## PROBLEM STATEMENT
Which lines in the records below contain the word "rings"? Report each of them.

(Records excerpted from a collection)
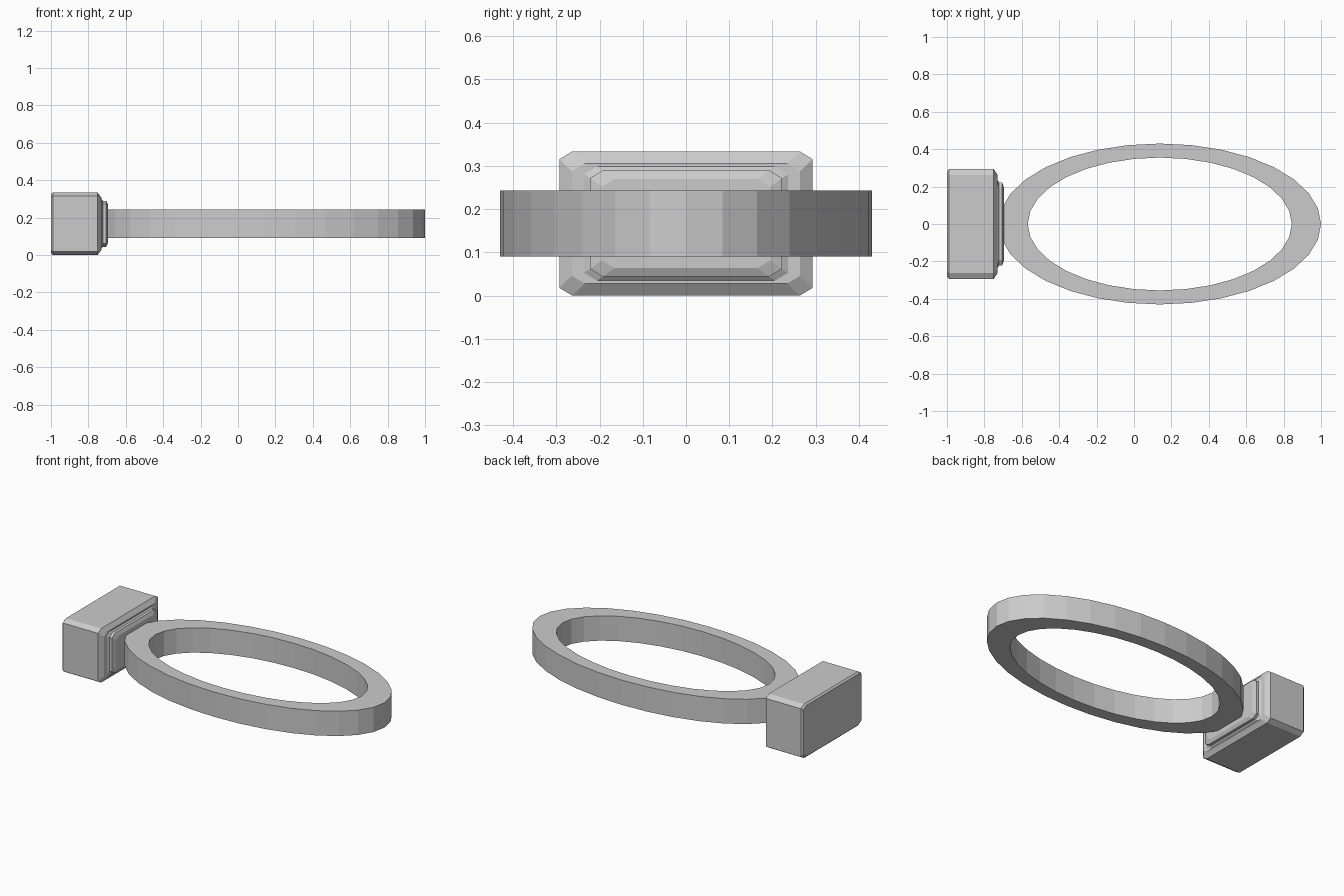
import bpy, bmesh
from math import cos, sin, pi

if "Cube" in bpy.data.objects:
    bpy.data.objects.remove(bpy.data.objects["Cube"])

ZC = 0.1667  # common centre height


def loft(name, loops, closed=False):
    """Skin a series of equal-length loops; cap the ends unless closed."""
    bm = bmesh.new()
    rings = [[bm.verts.new(p) for p in loop] for loop in loops]
    n = len(rings[0])
    pairs = list(zip(rings, rings[1:]))
    if closed:
        pairs.append((rings[-1], rings[0]))
    for a, b in pairs:
        for i in range(n):
            j = (i + 1) % n
            bm.faces.new((a[i], a[j], b[j], b[i]))
    if not closed:
        bm.faces.new(rings[0])
        bm.faces.new(rings[-1])
    bmesh.ops.recalc_face_normals(bm, faces=bm.faces)
    mesh = bpy.data.meshes.new(name)
    bm.to_mesh(mesh)
    bm.free()
    obj = bpy.data.objects.new(name, mesh)
    bpy.context.collection.objects.link(obj)
    return obj


def octagon(x, hy, hz, cy=0.03, cz=0.018):
    """Rectangle across x with clipped corners."""
    pts = [(hy, hz - cz), (hy - cy, hz), (cy - hy, hz), (-hy, hz - cz),
           (-hy, cz - hz), (cy - hy, -hz), (hy - cy, -hz), (hy, cz - hz)]
    return [(x, y, ZC + z) for y, z in pts]


def ellipse(a, b, z, n=32):
    return [(0.138 + a * cos(2 * pi * i / n), b * sin(2 * pi * i / n), z)
            for i in range(n)]


# Chamfered block stepping down to the mounting plate
loft("block_and_plate", [
    octagon(-1.0, 0.283, 0.157),
    octagon(-0.99, 0.293, 0.1667),
    octagon(-0.75, 0.293, 0.1667),
    octagon(-0.73, 0.264, 0.139),
    octagon(-0.73, 0.236, 0.132),
    octagon(-0.722, 0.222, 0.123),
    octagon(-0.705, 0.222, 0.123),
    octagon(-0.695, 0.195, 0.103),
])

# Flat oval ring, its near end sunk into the plate
loft("oval_ring", [
    ellipse(0.862, 0.43, 0.09),
    ellipse(0.862, 0.43, 0.243),
    ellipse(0.706, 0.355, 0.243),
    ellipse(0.706, 0.355, 0.09),
], closed=True)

## EXPECTED OUTPUT
    rings = [[bm.verts.new(p) for p in loop] for loop in loops]
    n = len(rings[0])
    pairs = list(zip(rings, rings[1:]))
        pairs.append((rings[-1], rings[0]))
        bm.faces.new(rings[0])
        bm.faces.new(rings[-1])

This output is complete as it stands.